  • Mr. Rochester from Jane Eyre (Boss of the Year award recipient…NOT!)
  • Ebenezer Scrooge from A Christmas Carol (ok, so he found a different kind of love at the end but that’s still what it was)
  • Margaret (Sandra Bullock) in The Proposal (another meanie boss but you just knew she was all gooey inside didn’t ya?)
  • Elizabeth Perkin’s character Joan in the 80’s brat pack movie, “About Last Night” (Ok, I threw that in there because Elizabeth and I were born on the same day and I really did like her snarky character in that movie)
  • Mr. Stevens (Anthony Hopkins) in Remains of the Day (remember what he was caught reading? a ROMANCE!  I rest my case.)

But how does the “darkly” part fit in?

All my heroes have dark hair?  Well, that’s true, but that’s not what it means.  Darkly, within my writing context, means I may (usually) include elements of dark humor in my stories, mostly sarcasm or snark.  The bad guys get to be funny occasionally, maybe even crack a few jokes.  At least that is what I’m striving for.  Humor is always subjective, of course.  I enjoy a happy ending as much as anyone else though, so I don’t see myself ever having the main character wiped out by a bus on her way to her wedding.  That’s a different kind of dark that I don’t mess with.
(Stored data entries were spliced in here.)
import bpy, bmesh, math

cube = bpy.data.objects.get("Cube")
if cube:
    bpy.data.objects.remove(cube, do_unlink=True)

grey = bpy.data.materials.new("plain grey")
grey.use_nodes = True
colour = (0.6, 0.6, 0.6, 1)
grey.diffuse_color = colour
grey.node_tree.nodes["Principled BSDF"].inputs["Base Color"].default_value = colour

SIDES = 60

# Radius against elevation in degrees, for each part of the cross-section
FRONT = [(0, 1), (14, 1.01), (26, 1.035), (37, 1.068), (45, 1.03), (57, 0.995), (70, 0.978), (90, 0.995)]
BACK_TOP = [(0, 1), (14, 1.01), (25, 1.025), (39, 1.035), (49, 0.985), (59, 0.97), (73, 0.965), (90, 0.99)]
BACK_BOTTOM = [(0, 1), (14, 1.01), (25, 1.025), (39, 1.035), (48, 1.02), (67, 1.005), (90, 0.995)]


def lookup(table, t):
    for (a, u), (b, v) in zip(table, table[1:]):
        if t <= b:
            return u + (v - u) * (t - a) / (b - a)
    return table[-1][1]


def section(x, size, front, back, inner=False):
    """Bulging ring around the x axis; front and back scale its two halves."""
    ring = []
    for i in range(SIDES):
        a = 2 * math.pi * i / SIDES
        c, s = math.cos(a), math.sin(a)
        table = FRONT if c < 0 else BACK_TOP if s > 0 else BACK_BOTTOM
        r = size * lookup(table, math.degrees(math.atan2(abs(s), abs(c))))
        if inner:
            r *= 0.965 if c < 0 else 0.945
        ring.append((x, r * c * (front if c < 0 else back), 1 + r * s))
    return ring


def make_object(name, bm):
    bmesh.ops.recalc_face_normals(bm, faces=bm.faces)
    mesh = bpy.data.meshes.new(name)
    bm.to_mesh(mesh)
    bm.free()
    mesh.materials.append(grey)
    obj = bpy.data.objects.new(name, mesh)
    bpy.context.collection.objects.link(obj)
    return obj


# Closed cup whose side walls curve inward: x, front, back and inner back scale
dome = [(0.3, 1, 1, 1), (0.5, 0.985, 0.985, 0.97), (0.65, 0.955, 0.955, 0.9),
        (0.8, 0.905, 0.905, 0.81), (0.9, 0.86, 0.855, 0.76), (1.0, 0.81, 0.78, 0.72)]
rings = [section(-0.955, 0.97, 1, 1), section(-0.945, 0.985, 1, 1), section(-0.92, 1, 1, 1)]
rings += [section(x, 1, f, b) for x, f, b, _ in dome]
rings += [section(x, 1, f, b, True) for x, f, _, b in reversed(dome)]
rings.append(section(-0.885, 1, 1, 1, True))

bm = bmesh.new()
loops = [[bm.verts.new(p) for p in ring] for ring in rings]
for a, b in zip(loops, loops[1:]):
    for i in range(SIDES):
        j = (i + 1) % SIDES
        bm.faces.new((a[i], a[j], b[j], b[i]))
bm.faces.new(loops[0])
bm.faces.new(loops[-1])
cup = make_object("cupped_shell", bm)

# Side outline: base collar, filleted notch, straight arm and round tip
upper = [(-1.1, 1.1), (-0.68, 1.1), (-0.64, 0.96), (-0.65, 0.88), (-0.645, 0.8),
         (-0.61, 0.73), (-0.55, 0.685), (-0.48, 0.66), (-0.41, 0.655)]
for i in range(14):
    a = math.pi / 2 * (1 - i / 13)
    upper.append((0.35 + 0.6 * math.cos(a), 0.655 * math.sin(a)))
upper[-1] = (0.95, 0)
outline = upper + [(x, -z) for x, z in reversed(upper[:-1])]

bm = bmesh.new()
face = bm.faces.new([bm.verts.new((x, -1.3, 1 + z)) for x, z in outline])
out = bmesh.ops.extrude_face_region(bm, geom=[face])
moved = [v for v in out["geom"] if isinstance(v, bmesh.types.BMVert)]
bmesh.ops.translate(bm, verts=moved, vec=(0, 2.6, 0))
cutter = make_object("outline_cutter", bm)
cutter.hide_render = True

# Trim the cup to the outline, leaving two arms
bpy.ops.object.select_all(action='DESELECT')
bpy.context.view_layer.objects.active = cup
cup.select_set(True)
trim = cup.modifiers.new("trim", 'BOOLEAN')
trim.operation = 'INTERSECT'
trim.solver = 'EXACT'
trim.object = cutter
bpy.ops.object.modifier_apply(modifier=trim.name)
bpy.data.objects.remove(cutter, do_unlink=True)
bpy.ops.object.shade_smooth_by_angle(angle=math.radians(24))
The best news about declaring myself a lover of darkly romantic curmudgeons and claiming the title for myself?  I am now a certificate-bearing member of the International Society of Curmudgeons:

I’d love to tell you more about the ISOC, but I’m currently angry with them for having the most annoying website I’ve ever visited.  When I calm down, I’ll tell you all about it.  Suffice to say the ISOC agrees with my self-designated title of Master Curmudgeon.